A Nobel prize is usually awarded for some rather impressive, very particular modeling. Though they also have lots of publications, their prizes are generally for something insanely parochial. Stiglitz, Scholes, McFadden, all made such contributions. Their knowledge of the mortgage crisis is therefore predictably unenlightening in Lindau.
Scholes doesn't really say much in specific, though he highlights that risk is primarily the extreme events, not the average variability, especially in periods where everyone is trying to get out of a trade at the same time. In other words, he still has nightmares about LTCM foundering on an extreme event, where everyone knew LTCM's huge positions, and basically would not let them out at a price they could afford. Scholes did emphasize the costs of regulation, but did not have many specifics in regard to mortgages.
Stiglitz just mentions more regulation is needed, noting that as the decline in income relative to trend, if you assume a unit root process for GDP, is about $1.5 trillion. Clearly, that implies a couple hundred billion on regulation is no big deal. But this presumes the money would be spent wisely. What were the regulators of the mortgage market focused on in 2006, prior to this crisis being created? They were not focused on underwriting standards. Indeed, the government was going out of its way to weaken underwriting standards under the objective of increasing home ownership, mainly for minorities. Only with hindsight would one think regulators would have nipped this in the bud.

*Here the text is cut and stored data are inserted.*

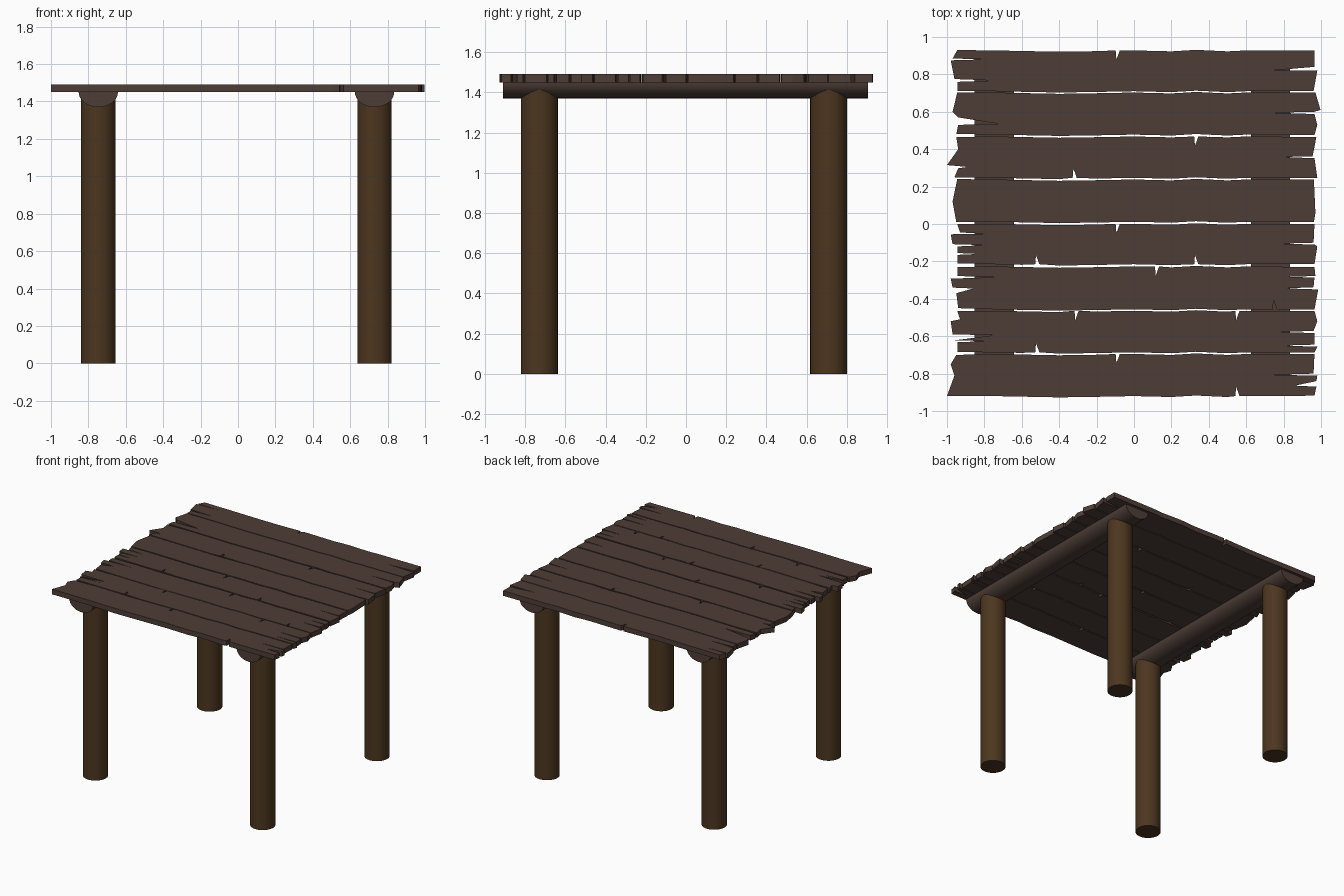
import bpy, bmesh, math

if "Cube" in bpy.data.objects:
    bpy.data.objects.remove(bpy.data.objects["Cube"])

def material(name, rgb):
    m = bpy.data.materials.new(name)
    m.diffuse_color = (*rgb, 1)
    m.use_nodes = True
    m.node_tree.nodes["Principled BSDF"].inputs["Base Color"].default_value = m.diffuse_color
    return m

PLANK = material("plank_wood", (0.076, 0.048, 0.038))
LOG = material("log_wood", (0.072, 0.037, 0.014))

def prism(name, outline, direction, mat, smooth=False):
    """Extrude a closed outline of 3D points along a direction."""
    bm = bmesh.new()
    face = bm.faces.new([bm.verts.new(p) for p in outline])
    ext = bmesh.ops.extrude_face_region(bm, geom=[face], use_keep_orig=True)
    verts = [g for g in ext["geom"] if isinstance(g, bmesh.types.BMVert)]
    bmesh.ops.translate(bm, vec=direction, verts=verts)
    bmesh.ops.triangulate(bm, faces=[f for f in bm.faces if len(f.verts) > 4])
    bmesh.ops.recalc_face_normals(bm, faces=bm.faces)
    me = bpy.data.meshes.new(name)
    bm.to_mesh(me)
    bm.free()
    me.materials.append(mat)
    ob = bpy.data.objects.new(name, me)
    bpy.context.collection.objects.link(ob)
    if smooth:
        bpy.ops.object.select_all(action='DESELECT')
        ob.select_set(True)
        bpy.context.view_layer.objects.active = ob
        bpy.ops.object.shade_smooth_by_angle(angle=math.radians(40))
    return ob

# Gentle waviness shared by the long plank edges
WAVE = [(-.75, 0), (-.6, -.003), (-.4, -.007), (-.2, -.004), (0, 0),
        (.2, -.005), (.33, .003), (.5, -.005), (.6, 0)]

def long_edge(y, inward, notches):
    """Left-to-right wavy edge with small triangular splits."""
    pts = [(x, y + w) for x, w in WAVE if all(abs(x - n) > .03 for n in notches)]
    for n in notches:
        pts += [(n - .008, y), (n - .004, y + inward * .05), (n + .014, y)]
    return sorted(pts)

def plank(name, top, bottom, left, right, top_notches=(), bottom_notches=()):
    """Splintered board: left and right ends are listed from top to bottom."""
    outline = (long_edge(top, -1, top_notches) + right
               + long_edge(bottom, 1, bottom_notches)[::-1] + left[::-1])
    prism(name, [(x, y, 1.45) for x, y in outline], (0, 0, .04), PLANK)

# Deck planks, back to front
plank("plank_1", .928, .71,
      [(-.945, .93), (-.97, .885), (-.79, .88), (-.98, .875), (-.96, .775),
       (-.75, .767), (-.945, .76), (-.945, .712)],
      [(.965, .928), (.965, .84), (.75, .822), (.98, .82), (.96, .71)], [-.09])
plank("plank_2", .703, .478,
      [(-.945, .703), (-.97, .6), (-.94, .57), (-.72, .535), (-.94, .53), (-.95, .482)],
      [(.97, .703), (.997, .61), (.965, .6), (.75, .595), (.965, .588), (.98, .53), (.965, .475)])
plank("plank_3", .468, .247,
      [(-.95, .465), (-.94, .4), (-1, .315), (-.89, .305), (-.94, .298), (-.96, .25)],
      [(.975, .465), (.955, .362), (.78, .358), (.965, .352), (.98, .247)], [.33], [-.32])
plank("plank_4", .238, .012,
      [(-.945, .24), (-.97, .12), (-.95, .01)],
      [(.962, .237), (.97, .06), (.962, .01)])
plank("plank_5", .001, -.215,
      [(-.945, 0), (-.93, -.045), (-.8, -.052), (-.98, -.055), (-.97, -.108), (-.8, -.113),
       (-.945, -.12), (-.945, -.155), (-.83, -.16), (-.945, -.165), (-.945, -.21)],
      [(.965, 0), (.96, -.1), (.78, -.105), (.965, -.11), (.98, -.12), (.965, -.215)],
      [-.09], [-.52, .33])
plank("plank_6", -.227, -.456,
      [(-.945, -.23), (-.945, -.278), (-.74, -.285), (-.98, -.292), (-.97, -.34),
       (-.86, -.345), (-.95, -.37), (-.94, -.45)],
      [(.965, -.23), (.97, -.278), (.83, -.282), (.965, -.287), (.96, -.338), (.81, -.344),
       (.985, -.35), (.965, -.456)], [.12], [.75])
plank("plank_7", -.464, -.686,
      [(-.945, -.464), (-.93, -.51), (-.98, -.52), (-.97, -.59), (-.75, -.595), (-.96, -.622),
       (-.78, -.626), (-.945, -.632), (-.945, -.685)],
      [(.965, -.464), (.98, -.52), (.96, -.572), (.75, -.577), (.965, -.583), (.965, -.645),
       (.79, -.65), (.98, -.656), (.965, -.686)], [-.31, .55], [-.52])
plank("plank_8", -.695, -.92,
      [(-.95, -.70), (-.98, -.75), (-.96, -.81), (-1, -.92)],
      [(.965, -.695), (.96, -.8), (.75, -.806), (.98, -.811), (.975, -.84), (.86, -.864),
       (.975, -.87), (.965, -.918)], [-.09], [.55])

# Half-round support beams and round log legs
for side, cx in (("left", -.747), ("right", .73)):
    arc = [math.pi * (1 + i / 16) for i in range(17)]
    prism(side + "_beam", [(cx + .105 * math.cos(a), -.91, 1.45 + .08 * math.sin(a)) for a in arc],
          (0, 1.815, 0), PLANK, True)
    for end, cy in (("front", -.73), ("back", .71)):
        ring = [math.tau * i / 32 for i in range(32)]
        prism(f"{end}_{side}_leg", [(cx + .092 * math.cos(a), cy + .092 * math.sin(a), 0) for a in ring],
              (0, 0, 1.43), LOG, True)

Otherwise, they would have been like Taleb, focusing on interest rate risk, or something else that could have gone wrong, but did not.
Stiglitz betrays his bias by making the inconsistent point that all these poor people now lost their homes. But the problem was, they could not afford these homes. These are no-recourse loans, so they walk away, and the lenders have the loss. If one thinks lending was overdone, then these borrowers lost houses they should not have had anyway, and should not keep them. But Stiglitz is an economic redistributionist, in that he has a tendency to confabulate any rationale that effectively transfers wealth directly to the poor, or away from the rich.
And then there's McFadden, who notes the precautionary principle, and asks that regulators adopt the approach of our drug regulators, to first prove an innovation does no harm. Of course, this is the regulation that would make aspirin a perscription drug if it were discovered today, and contains myriad warnings on every drug that serve only to cover their behinds, because it buries any important information in the page of 8-pt font outlining the things subjects reported (nausea, light headedness). That these guys have zero upside, and only downside, does not make for a social optimum.
The productivity trend that Stiglitz takes for granted is predicated on lots of little innovation happening all the time. Innovation would be greatly diminished if it had to pass the precautionary principle. Better to accept these risks, rather than to get rid of these risks at the cost of zero growth.
I think their were many forces underlying this crisis, but the key mistake was the change in underwriting criteria (no money down, no income verification, reverse amortization loans). The rating agencies, I think, were the weak link, because if something is rated AAA, I really can't blame risk management for not appreciating the probability this paper would, in aggregate, lose 50% of its value, because it is unprecendented. Once you start asking risk managers to apply unprecedented scenarios, then everything stops, because there are an infinite number of unprecedented adverse scenarios. The fall guy, therefore, should be agencies that did not adjust their models in light of these changes.